Certain foods stimulate insulin more than others. Sugars and refined carbohydrates increase insulin more than proteins and fats. A calorie of sugar will have a different metabolic response than a calorie of coconut oil. Sugar increases blood glucose and create surges of insulin which increase inflammation and make you gain weight. Coconut oil will not. Decrease the calories that come from sugars and refined carbs and you will lower insulin which will encourage fat burning and weight loss. Stored fat is utilized when insulin is low.
Now, your next question might be, “How do I lower my insulin levels?” Well, that’s a great question. This topic is way more complicated than it sounds. I’m just trying to take something that is very complex and make it much easier to understand. I began to research the causes of obesity and weight loss resistance extensively after I began to have my own weight loss challenges.
I’ve been where are
I used to believe this calorie hoax. In the late 90s, I was in my late 20s, I remember having my little calorie book, keeping track of everything I ate. It was a very tedious process. This was before all those fancy apps. But I did keep my calories low and my activity high. And I believe, looking back now, that this behavior set me up for a lot of the complications I had in my late 30s and early 40s. By age 40, I was 70 pounds overweight and I could not lose the weight despite diet and exercise. I was insulin resistant. I was prediabetic. And was dealing with other health issues as well such as liver and gallbladder disease, chronic pain, headaches, and digestive issues… You name it.
Then I was putting my body through more stress, by exercising. And my body didn’t have the energy. My body was busy trying to keep me alive, my body was trying to maintain its internal organs. So my body said, “You know what losing weight isn’t a priority right now, I’m going to store fat to conserve energy, so that I can keep you alive.”

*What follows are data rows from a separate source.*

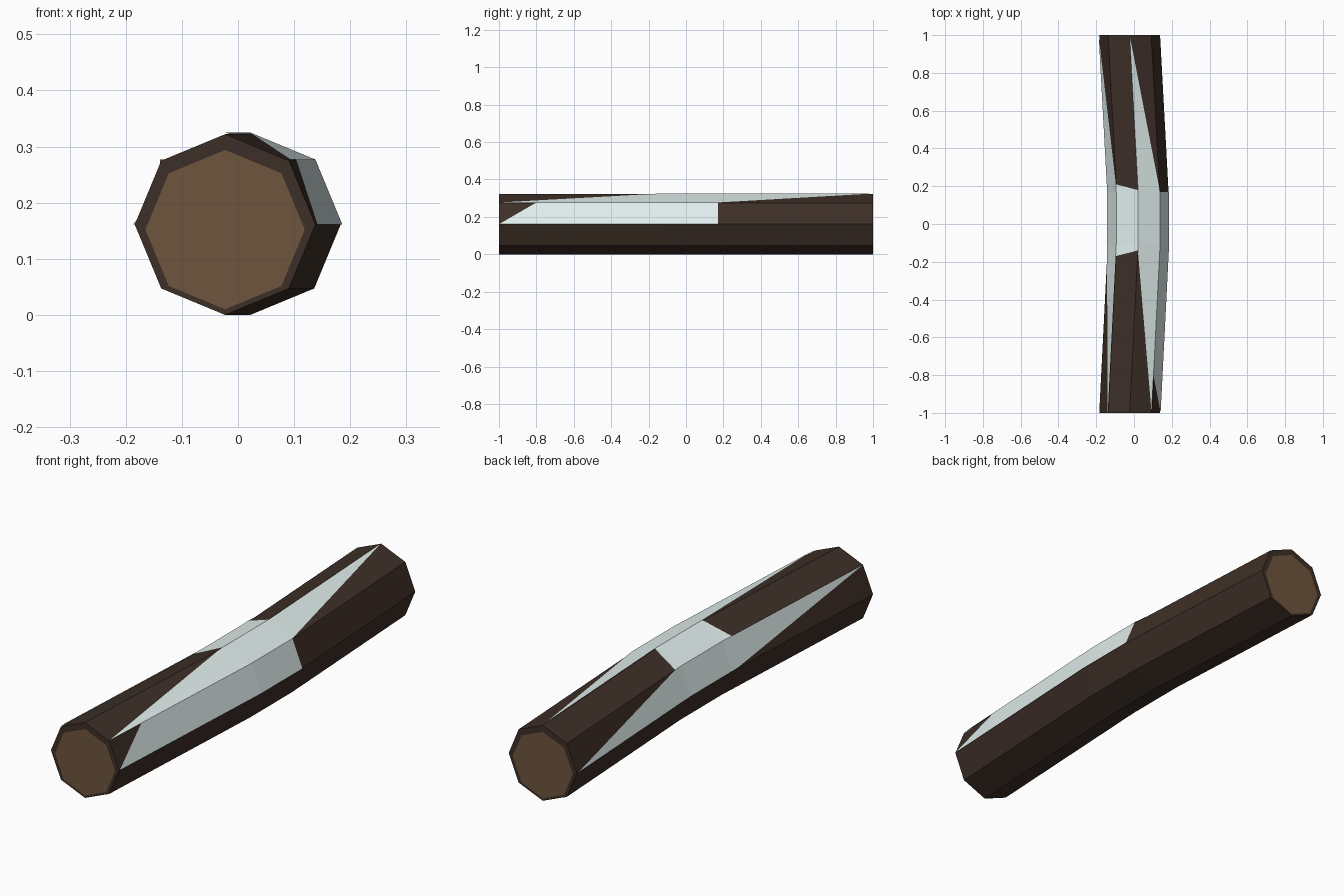
import bpy, bmesh
from math import cos, sin, pi

if "Cube" in bpy.data.objects:
    bpy.data.objects.remove(bpy.data.objects["Cube"])

R, CZ = 0.161, 0.161
Y0, Y1 = -0.11, 0.17            # the two bends of the log


def point(k, y, r=R, dz=0.0):
    """Point on the bent octagonal log at corner k and length position y."""
    if y < Y0:
        t = (y + 1) / (Y0 + 1)
    elif y > Y1:
        t = (1 - y) / (1 - Y1)
    else:
        t = 1
    cx = -0.023 + 0.045 * t
    a = k * pi / 4
    return (cx + r * cos(a), y, CZ + dz + r * sin(a))


def material(name, rgb):
    m = bpy.data.materials.new(name)
    m.diffuse_color = (*rgb, 1)
    m.use_nodes = True
    m.node_tree.nodes["Principled BSDF"].inputs["Base Color"].default_value = m.diffuse_color
    return m


def finish(bm, name, mats, fix_normals=True):
    bmesh.ops.remove_doubles(bm, verts=bm.verts, dist=1e-5)
    if fix_normals:
        bmesh.ops.recalc_face_normals(bm, faces=bm.faces)
    me = bpy.data.meshes.new(name)
    bm.to_mesh(me)
    bm.free()
    for m in mats:
        me.materials.append(m)
    ob = bpy.data.objects.new(name, me)
    bpy.context.collection.objects.link(ob)


bark = material("bark", (0.047, 0.028, 0.02))
wood = material("cut_wood", (0.156, 0.091, 0.048))
snow = material("snow", (0.75, 0.86, 0.85))

# Log: bark rings, with an inset cut face at each end
bm = bmesh.new()
specs = [(-1, 0.142, -0.009), (-1, R, 0), (Y0, R, 0), (Y1, R, 0),
         (1, R, 0), (1, 0.142, -0.009)]
rings = [[bm.verts.new(point(k, y, r, dz)) for k in range(8)] for y, r, dz in specs]
for a, b in zip(rings, rings[1:]):
    for k in range(8):
        n = (k + 1) % 8
        bm.faces.new((a[k], a[n], b[n], b[k]))
for ring in (rings[0], rings[-1]):
    bm.faces.new(ring).material_index = 1
finish(bm, "log", [bark, wood])

# Snow: jagged strips on the four upper sides (start and end on both edges)
strips = [
    (0, (-1, Y1), (-0.80, Y1)),
    (1, (-1, Y1), (-0.14, 1)),
    (2, (-0.14, 1 - 0.82), (-0.17, 0.21)),
    (3, (-1, 0.21), (-0.13, 1)),
]
bm = bmesh.new()
SR = R + 0.003
for k, (la, ha), (lb, hb) in strips:
    ya, yb = (la, Y0, Y1, ha), (lb, Y0, Y1, hb)
    for i in range(3):
        corners = [point(k, ya[i], SR), point(k + 1, yb[i], SR),
                   point(k + 1, yb[i + 1], SR), point(k, ya[i + 1], SR)]
        unique = list(dict.fromkeys(corners))
        if len(unique) > 2:
            f = bm.faces.new([bm.verts.new(c) for c in unique])
            f.normal_update()
            if f.normal.z < 0:
                f.normal_flip()
finish(bm, "snow_cover", [snow], False)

And when my body needed the extra energy when I got pregnant; my body really fell apart, because it didn’t have enough energy to create new life in my body. So my body paid for that. I had to sacrifice what I had, to bring my children into the world.
We tend to minimize things and think it’s just about calories and we don’t factor in the value of calories in what we actually eat. Instead of grabbing whole foods, such as an apple or making a salad, we’re grabbing Slim Fast, we’re grabbing low-calorie drinks and low-calorie cookies.

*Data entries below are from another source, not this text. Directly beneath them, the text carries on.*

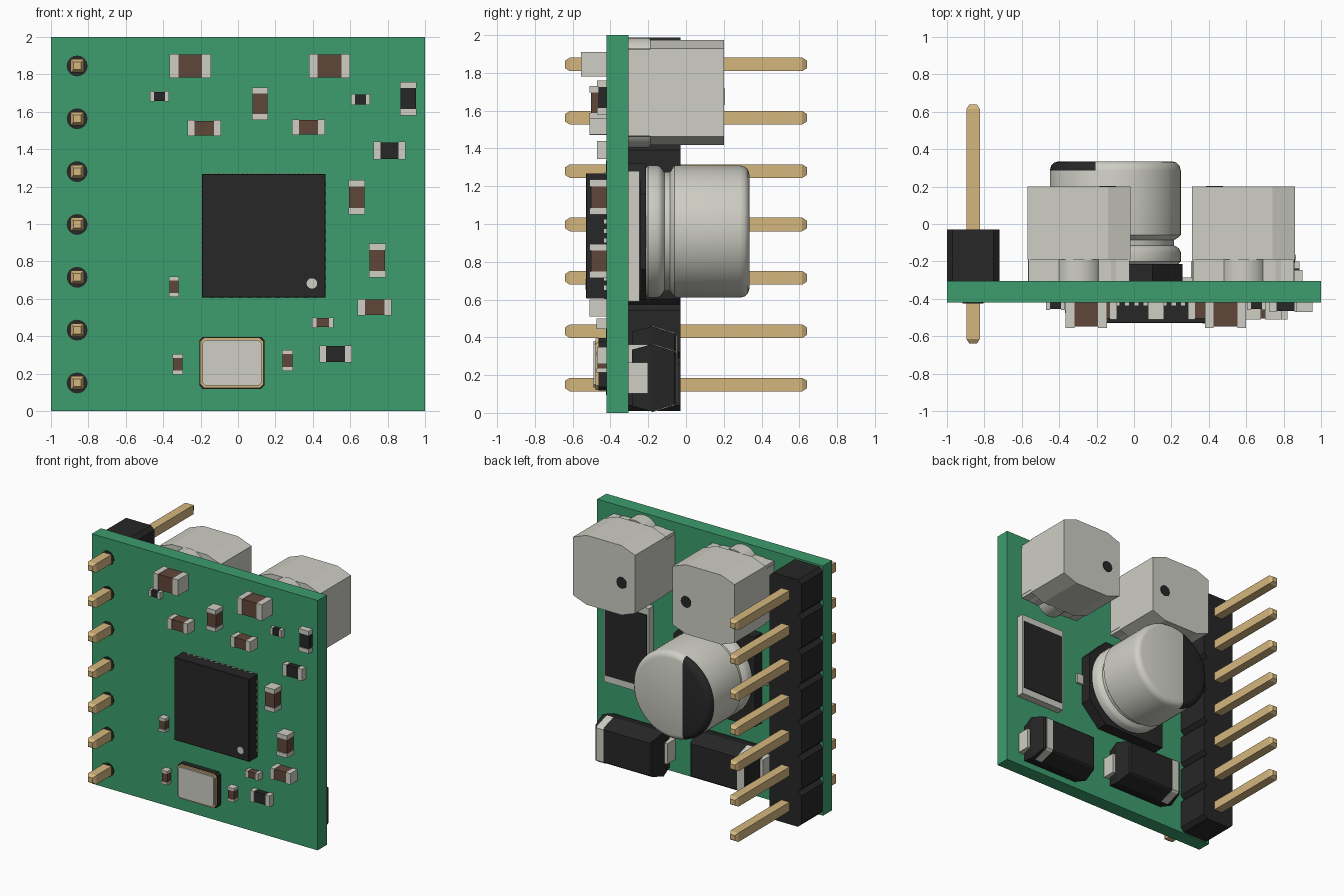
import bpy, bmesh, math

if "Cube" in bpy.data.objects:
    bpy.data.objects.remove(bpy.data.objects["Cube"])


def material(name, rgb):
    m = bpy.data.materials.new(name)
    m.use_nodes = True
    m.diffuse_color = (*rgb, 1)
    m.node_tree.nodes["Principled BSDF"].inputs["Base Color"].default_value = (*rgb, 1)
    return m


GREEN = material("board green", (0.045, 0.34, 0.155))
BLACK = material("plastic black", (0.02, 0.02, 0.02))
SILVER = material("tin silver", (0.62, 0.62, 0.56))
GOLD = material("pin gold", (0.66, 0.47, 0.21))
BROWN = material("ceramic brown", (0.118, 0.062, 0.042))

BACK, FRONT = -0.305, -0.42   # the two board surfaces


def loft(name, sections, mat, smooth=False):
    """Skin rings of (x, z) points placed at given y depths and cap both ends."""
    bm = bmesh.new()
    rings = [[bm.verts.new((x, y, z)) for x, z in pts] for y, pts in sections]
    n = len(rings[0])
    for a, b in zip(rings, rings[1:]):
        for i in range(n):
            j = (i + 1) % n
            bm.faces.new((a[i], a[j], b[j], b[i]))
    bm.faces.new(rings[0])
    bm.faces.new(rings[-1])
    bmesh.ops.recalc_face_normals(bm, faces=bm.faces)
    me = bpy.data.meshes.new(name)
    bm.to_mesh(me)
    bm.free()
    me.materials.append(mat)
    ob = bpy.data.objects.new(name, me)
    bpy.context.collection.objects.link(ob)
    if smooth:
        bpy.ops.object.select_all(action='DESELECT')
        ob.select_set(True)
        bpy.context.view_layer.objects.active = ob
        bpy.ops.object.shade_smooth_by_angle(angle=math.radians(40))
    return ob


def rect(cx, cz, hx, hz):
    return [(cx - hx, cz - hz), (cx + hx, cz - hz), (cx + hx, cz + hz), (cx - hx, cz + hz)]


def octagon(cx, cz, hx, hz, dx, dz):
    return [(cx + sx * (hx - ax), cz + sz * (hz - az)) for sx, sz, ax, az in (
        (-1, -1, dx, 0), (1, -1, dx, 0), (1, -1, 0, dz), (1, 1, 0, dz),
        (1, 1, dx, 0), (-1, 1, dx, 0), (-1, 1, 0, dz), (-1, -1, 0, dz))]


def circle(cx, cz, r, n=24):
    return [(cx + r * math.cos(2 * math.pi * i / n), cz + r * math.sin(2 * math.pi * i / n))
            for i in range(n)]


def prism(name, pts, y0, y1, mat, smooth=False):
    return loft(name, [(y0, pts), (y1, pts)], mat, smooth)


def box(name, x0, x1, y0, y1, z0, z1, mat):
    return prism(name, rect((x0 + x1) / 2, (z0 + z1) / 2, (x1 - x0) / 2, (z1 - z0) / 2), y0, y1, mat)


# Circuit board
box("board", -1, 1, FRONT, BACK, 0, 2, GREEN)

# Pin header: notched black segments with tapered square pins
PITCH, PX = 0.2825, -0.86
for i in range(7):
    z = 0.15 + i * PITCH
    prism("header_segment", octagon(PX, z, 0.14, PITCH / 2, 0.03, 0.03), BACK, -0.03, BLACK)
    prism("header_collar", circle(PX, z, 0.056, 16), FRONT - 0.004, FRONT, BLACK)
    loft("header_pin", [(y, rect(PX, z, h, h)) for y, h in
                        ((-0.64, 0.02), (-0.615, 0.036), (0.615, 0.036), (0.64, 0.02))], GOLD)


# Front chip parts: bounds, height and body colour; ends run along the longer side
def chip(x0, x1, z0, z1, h, body):
    kind = "capacitor" if body == BROWN else "resistor"
    y0, g = FRONT - h, 0.006
    if x1 - x0 > z1 - z0:
        e = (x1 - x0) * 0.21
        box(kind + "_body", x0 + e, x1 - e, y0 + g, FRONT, z0 + 0.003, z1 - 0.003, body)
        for a in (x0, x1 - e):
            box(kind + "_end", a, a + e, y0, FRONT, z0, z1, SILVER)
    else:
        e = (z1 - z0) * 0.19
        box(kind + "_body", x0 + 0.003, x1 - 0.003, y0 + g, FRONT, z0 + e, z1 - e, body)
        for a in (z0, z1 - e):
            box(kind + "_end", x0, x1, y0, FRONT, a, a + e, SILVER)


for x0, x1, z0, z1, h in (
        (-0.365, -0.145, 1.78, 1.91, 0.135), (0.38, 0.60, 1.78, 1.91, 0.135),
        (-0.27, -0.09, 1.47, 1.555, 0.09), (0.29, 0.465, 1.475, 1.56, 0.09),
        (0.075, 0.16, 1.555, 1.73, 0.09), (0.59, 0.68, 1.05, 1.235, 0.09),
        (0.70, 0.79, 0.715, 0.895, 0.09), (0.64, 0.82, 0.51, 0.60, 0.09),
        (-0.37, -0.315, 0.61, 0.72, 0.055), (-0.35, -0.295, 0.195, 0.305, 0.055),
        (0.235, 0.295, 0.215, 0.325, 0.055), (0.395, 0.51, 0.445, 0.50, 0.055)):
    chip(x0, x1, z0, z1, h, BROWN)
for x0, x1, z0, z1, h in (
        (-0.47, -0.37, 1.655, 1.71, 0.04), (0.605, 0.705, 1.635, 1.695, 0.04),
        (0.865, 0.955, 1.58, 1.76, 0.05), (0.725, 0.895, 1.345, 1.44, 0.05),
        (0.435, 0.61, 0.26, 0.35, 0.05)):
    chip(x0, x1, z0, z1, h, BLACK)

# Main processor with pads on all four sides and a corner dot
CX, CZ, H = 0.1375, 0.9375, 0.331
loft("processor", [(-0.53, rect(CX, CZ, H - 0.004, H - 0.004)), (-0.526, rect(CX, CZ, H, H)),
                   (FRONT, rect(CX, CZ, H, H))], BLACK)
prism("processor_dot", circle(0.395, 0.682, 0.028), -0.533, -0.53, SILVER)
for i in range(12):
    t = (i - 5.5) * 0.05
    for s in (-1, 1):
        prism("processor_pad", rect(CX + t, CZ + s * (H - 0.01), 0.011, 0.013), -0.435, FRONT, SILVER)
        prism("processor_pad", rect(CX + s * (H - 0.01), CZ + t, 0.013, 0.011), -0.435, FRONT, SILVER)

# Crystal: black base, gold rim, silver lid
QX, QZ = -0.0325, 0.2575
prism("crystal_base", octagon(QX, QZ, 0.174, 0.139, 0.018, 0.018), -0.462, FRONT, BLACK)
prism("crystal_rim", octagon(QX, QZ, 0.17, 0.135, 0.022, 0.022), -0.478, -0.462, GOLD)
prism("crystal_lid", octagon(QX, QZ, 0.157, 0.122, 0.015, 0.015), -0.49, -0.478, SILVER)

# Two power inductors with chamfered corners, a recessed foot and round terminals
for cx, side in ((-0.295, 1), (0.585, -1)):
    cz = 1.695
    prism("inductor_body", octagon(cx, cz, 0.275, 0.278, 0.12, 0.045), -0.19, 0.2, SILVER)
    prism("inductor_foot", octagon(cx, cz, 0.272, 0.235, 0.10, 0.03), BACK, -0.19, SILVER)
    for s in (-1, 1):
        prism("inductor_terminal", circle(cx, cz + s * 0.16, 0.13), BACK, -0.19, SILVER, True)
        for t in (-1, 1):
            box("inductor_corner", cx + t * 0.235 - 0.035, cx + t * 0.235 + 0.035, BACK, -0.19,
                cz + s * 0.2 - 0.03, cz + s * 0.2 + 0.03, SILVER)
    prism("inductor_dot", circle(cx + side * 0.155, cz - 0.02, 0.045), 0.2, 0.203, BLACK)

# Electrolytic can on a base with two cut corners
EX, EZ = -0.10, 0.96
base = [(EX - 0.36, EZ - 0.36), (EX + 0.2, EZ - 0.36), (EX + 0.36, EZ - 0.2),
        (EX + 0.36, EZ + 0.2), (EX + 0.2, EZ + 0.36), (EX - 0.36, EZ + 0.36)]
prism("can_base", base, BACK, -0.213, BLACK)
for s in (-1, 1):
    prism("can_lead", rect(EX + s * 0.375, EZ, 0.045, 0.04), BACK, -0.285, SILVER)
profile = ((-0.215, 0.335), (-0.20, 0.35), (-0.15, 0.35), (-0.13, 0.34), (-0.115, 0.315),
           (-0.085, 0.315), (-0.07, 0.34), (-0.06, 0.35), (0.285, 0.35), (0.31, 0.344),
           (0.328, 0.328), (0.335, 0.305))
can = loft("can", [(y, circle(EX, EZ, r, 64)) for y, r in profile], SILVER, True)
can.data.materials.append(BLACK)
# Cut the can along the polarity mark and colour the marked end
MARK = -0.205
bm = bmesh.new()
bm.from_mesh(can.data)
bmesh.ops.bisect_plane(bm, geom=bm.verts[:] + bm.edges[:] + bm.faces[:],
                       plane_co=(MARK, 0, 0), plane_no=(1, 0, 0))
for f in bm.faces:
    c = f.calc_center_median()
    if c.x < MARK and c.y > 0.287:
        f.material_index = 1
bm.to_mesh(can.data)
bm.free()

# Large flat resistor: pale body with a dark top
box("shunt_body", 0.5, 0.9, BACK, -0.245, 0.59, 1.28, SILVER)
box("shunt_top", 0.515, 0.885, -0.245, -0.238, 0.645, 1.225, BLACK)

# Two moulded diodes with end terminals and a polarity band
for cx, cz, band in ((0.595, 0.185, 1), (-0.25, 0.28, -1)):
    shape = ((BACK + 0.02, 0.25, 0.15), (-0.18, 0.27, 0.178), (-0.06, 0.25, 0.14), (-0.05, 0.24, 0.13))
    loft("diode_body", [(y, rect(cx, cz, hx, hz)) for y, hx, hz in shape], BLACK)
    loft("diode_band", [(y, rect(cx + band * 0.2, cz, 0.03, hz + 0.004))
                        for y, hz in ((-0.18, 0.178), (-0.06, 0.14), (-0.046, 0.126))], SILVER)
    for s in (-1, 1):
        prism("diode_terminal", rect(cx + s * 0.25, cz, 0.04, 0.082), BACK, -0.20, SILVER)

What do you think is better? Packaged processed food? Or eating whole foods, preparing our foods, eating for the value of nutrition, and not the caloric value on the package?

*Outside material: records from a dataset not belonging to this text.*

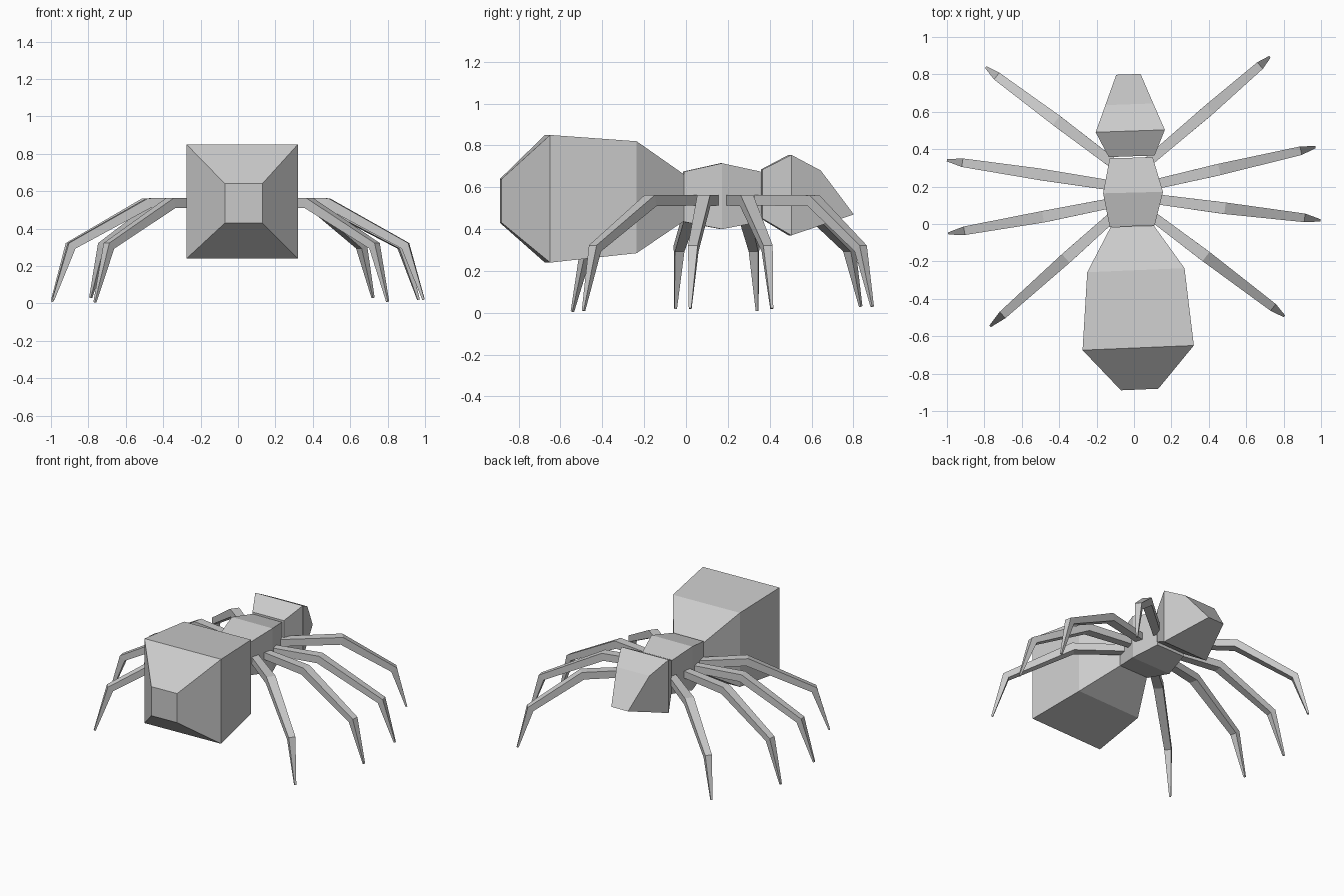
import bpy, bmesh
from mathutils import Vector

cube = bpy.data.objects.get("Cube")
if cube:
    bpy.data.objects.remove(cube, do_unlink=True)

grey = bpy.data.materials.new("plain_grey")
grey.use_nodes = True
grey.diffuse_color = (0.6, 0.6, 0.6, 1)
grey.node_tree.nodes["Principled BSDF"].inputs["Base Color"].default_value = (0.6, 0.6, 0.6, 1)


def loft(name, rings):
    """Skin a chain of four-cornered rings and cap both ends."""
    bm = bmesh.new()
    loops = [[bm.verts.new(p) for p in ring] for ring in rings]
    for a, b in zip(loops, loops[1:]):
        for i in range(4):
            j = (i + 1) % 4
            bm.faces.new((a[i], a[j], b[j], b[i]))
    bm.faces.new(loops[0])
    bm.faces.new(loops[-1])
    bmesh.ops.remove_doubles(bm, verts=bm.verts, dist=0.0005)
    bmesh.ops.recalc_face_normals(bm, faces=bm.faces)
    mesh = bpy.data.meshes.new(name)
    bm.to_mesh(mesh)
    bm.free()
    mesh.materials.append(grey)
    bpy.context.collection.objects.link(bpy.data.objects.new(name, mesh))


def body(name, skew, stations):
    """Stations are (y, x min, x max, z min, z max), slightly turned by skew."""
    rings = []
    for y, x0, x1, z0, z1 in stations:
        d = skew * (x1 - x0) / 2
        rings.append([(x0, y - d, z0), (x1, y + d, z0), (x1, y + d, z1), (x0, y - d, z1)])
    loft(name, rings)


def leg(name, root, bend, knee, tip, tip_z):
    """Square tapered leg bent twice, with a flat top."""
    pts = [Vector((*root, 0.538)), Vector((*bend, 0.536)),
           Vector((*knee, 0.308)), Vector((*tip, tip_z))]
    halves = [(0.026, 0.025), (0.031, 0.027), (0.023, 0.023), (0.006, 0.006)]
    rings = []
    for i, (p, (w, h)) in enumerate(zip(pts, halves)):
        before = (p - pts[i - 1]).normalized() if i else Vector()
        after = (pts[i + 1] - p).normalized() if i < 3 else Vector()
        along = (before + after).normalized()
        side = along.cross(Vector((0, 0, 1))).normalized()
        up = side.cross(along)
        rings.append([p + side * (a * w) + up * (b * h)
                      for a, b in ((-1, -1), (1, -1), (1, 1), (-1, 1))])
    loft(name, rings)


# Body segments
body("abdomen", 0.042, [(-0.885, -0.07, 0.13, 0.43, 0.64),
                        (-0.662, -0.275, 0.32, 0.24, 0.85),
                        (-0.247, -0.25, 0.27, 0.285, 0.82),
                        (-0.012, -0.125, 0.105, 0.44, 0.66)])
body("thorax", 0.025, [(-0.012, -0.13, 0.11, 0.435, 0.675),
                       (0.168, -0.165, 0.155, 0.40, 0.715),
                       (0.354, -0.13, 0.10, 0.435, 0.675)])
body("head", 0.035, [(0.362, -0.135, 0.11, 0.45, 0.685),
                     (0.497, -0.205, 0.165, 0.37, 0.755),
                     (0.64, -0.153, 0.103, 0.418, 0.68),
                     (0.80, -0.095, 0.035, 0.47, 0.47)])

# Legs, from the abdomen end to the head end on each side
leg("left_leg_1", (0.06, 0.07), (0.38, -0.17), (0.73, -0.435), (0.80, -0.49), 0.01)
leg("left_leg_2", (0.06, 0.14), (0.48, 0.085), (0.895, 0.035), (0.992, 0.02), 0.02)
leg("left_leg_3", (0.06, 0.20), (0.45, 0.29), (0.875, 0.388), (0.965, 0.41), 0.02)
leg("left_leg_4", (0.06, 0.32), (0.40, 0.61), (0.66, 0.835), (0.722, 0.89), 0.03)
leg("right_leg_1", (-0.08, 0.07), (-0.36, -0.18), (-0.69, -0.475), (-0.765, -0.543), 0.006)
leg("right_leg_2", (-0.08, 0.12), (-0.48, 0.04), (-0.89, -0.033), (-0.988, -0.05), 0.02)
leg("right_leg_3", (-0.08, 0.20), (-0.50, 0.265), (-0.90, 0.325), (-0.995, 0.34), 0.01)
leg("right_leg_4", (-0.08, 0.30), (-0.41, 0.55), (-0.72, 0.78), (-0.788, 0.835), 0.03)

Healing is possible, but it’s not simple. A body that has possibly thousands of metabolic functions happening all at once 24 hours, 7 days a week, cannot be healed by a simple equation such as calories in minus calories out.
- Caloric restriction IS NOT the solution for long-term, healthy weight loss.
- You want to increase metabolic function, not decrease it.
- Reducing calories converts your body to fat storing mode, not fat burning mode.
- One of the main hormones that contribute to weight gain is insulin.
- Insulin is a fat storing hormone. Elevated insulin levels stop you from burning fat.
- The focus should be on lowering insulin, not calories.
- If you continue to have the mindset that calories make you fat, you will focus on the quantity of the calories, and not on the quality of the calories and its effect on insulin levels.
Let’s talk about how I can help you get to your ideal health destination. Schedule Your Breakthrough Call. CLICK HERE to get on my schedule.
Until next time, go out there and achieve more freedom in your health and your life!